Overall: Watts is a tremendous prospect at this point. He’s talented and can fill up the statsheet. The 2013 class features some great point guards including Monte Morris, Derrick Walton, Cha Cha Tucker but Watts definitely looks like he should be in the mix.
Javontae Hawkins – Report from Sam S.
22 points (9-17 FG, 3-7 3pt., 1-1 FT), 12 rebounds (8 offensive), one assist, one block.
He shot the ball pretty well and displayed some great range on his three and some tremendous leaping ability, especially on the offensive glass. Here is a breakdown of strengths and weaknesses:
Strengths: Hawkins is an athletic wing that either shoots from deep or finishes inside. He has a nice three point shot, but it is a little bit of a slow release. The rotation is nice and he can create a shot for himself, but rarely shot in a catch-and-shoot situation. His length and athleticism allowed him to be a great rebounder, and he always seemed to get his hands on Powers’ misses. He brought the crowd to its feet one time with a huge put-back throwdown and missed two big one-handed dunks. He made two NBA-range three-pointers and converted on an array of put-backs around the hoop. He also showed a bit of driving ability, one time going baseline and converting a reverse layup, but for the most part he either received passes, took a couple dribbles and shot or rebounded misses and put them back up for his points. He was excellent on defense, always staying with his man and recording one nice block.
Weaknesses: The thing that disappointed me most with Hawkins was that he didn’t really drive the ball at all, which Michigan could use a little more of. While he was great on the offensive boards, he also missed a couple of close shots around the hoop, one time getting the rebound, bricking the put-back off the front of the rim, got his own rebound again, and then proceeded to miss off the front of the rim again. He also missed two dunks that could have been easily dropped in with his athleticism.

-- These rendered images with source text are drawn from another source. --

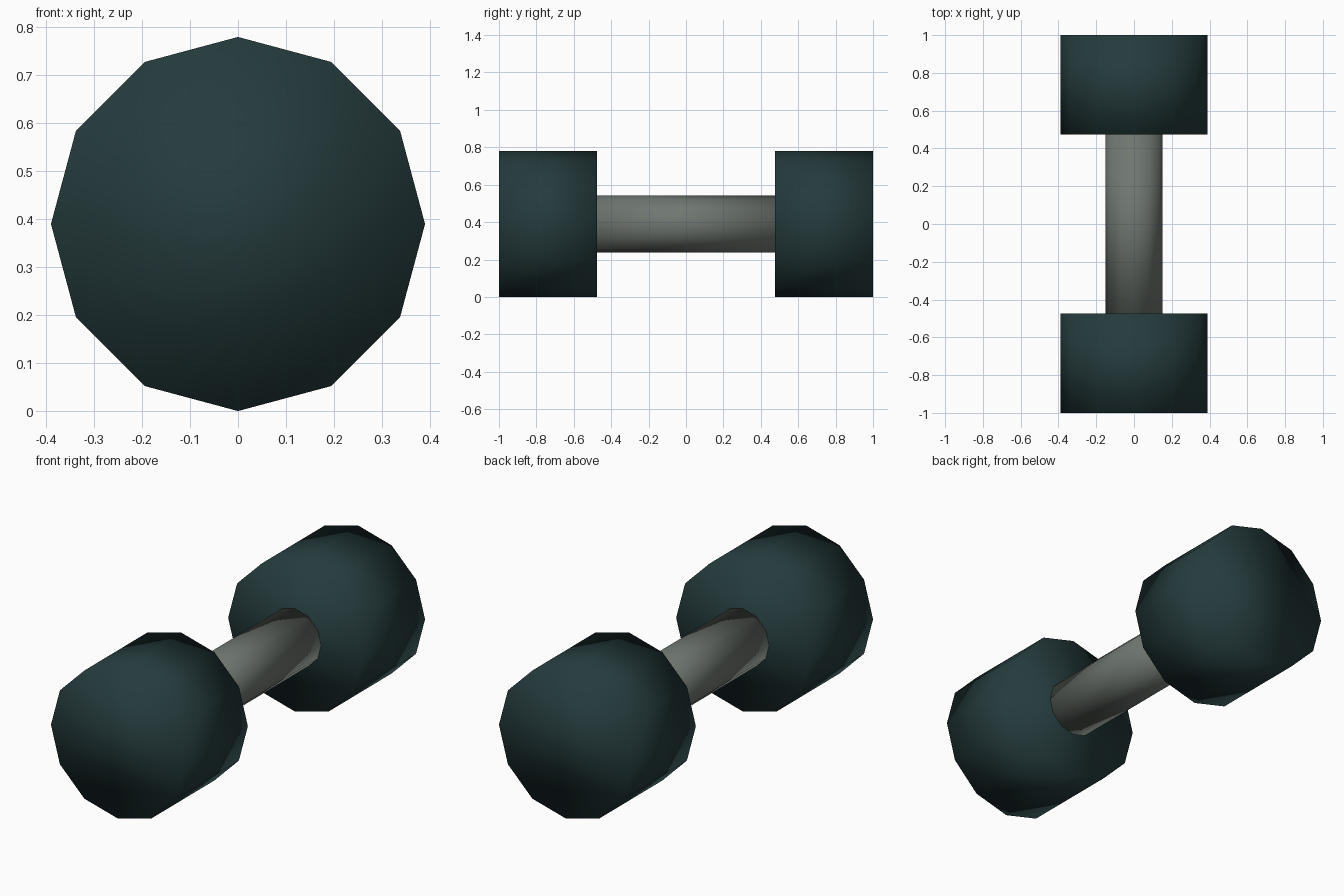
import bpy, math

if "Cube" in bpy.data.objects:
    bpy.data.objects.remove(bpy.data.objects["Cube"])

CENTRE_Z = 0.39


def material(name, colour):
    m = bpy.data.materials.new(name)
    m.diffuse_color = (*colour, 1)
    m.use_nodes = True
    m.node_tree.nodes["Principled BSDF"].inputs["Base Color"].default_value = m.diffuse_color
    return m


def cylinder(name, radius, y0, y1, mat):
    # twelve-sided cylinder along y, shaded fully smooth
    bpy.ops.mesh.primitive_cylinder_add(
        vertices=12, radius=radius, depth=y1 - y0,
        location=(0, (y0 + y1) / 2, CENTRE_Z), rotation=(math.pi / 2, 0, 0))
    ob = bpy.context.object
    ob.name = name
    bpy.ops.object.transform_apply(location=False, rotation=True, scale=True)
    ob.data.materials.append(mat)
    bpy.ops.object.shade_smooth()
    return ob


dark = material("dark teal rubber", (0.018, 0.043, 0.046))
steel = material("grey steel", (0.16, 0.185, 0.165))

# grip bar
cylinder("grip_bar", 0.152, -0.475, 0.475, steel)

# weights at both ends
cylinder("front_weight", 0.39, -1.0, -0.475, dark)
cylinder("back_weight", 0.39, 0.475, 1.0, dark)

Overall: Overall, Hawkins was very impressive, easily leading his team in scoring. He is a super athlete and an above-average shooter and can impact the game defensively with his length. As he develops, I expect him to gain a little bit of a dribble-drive game to go along with his shooting and athleticism. I would not be disappointed at all if he came to Michigan. It’s hard to say who I would prefer out of Hawkins and Dorsey-Walker, but based off of just one game apiece I would give the slight edge to Hawkins.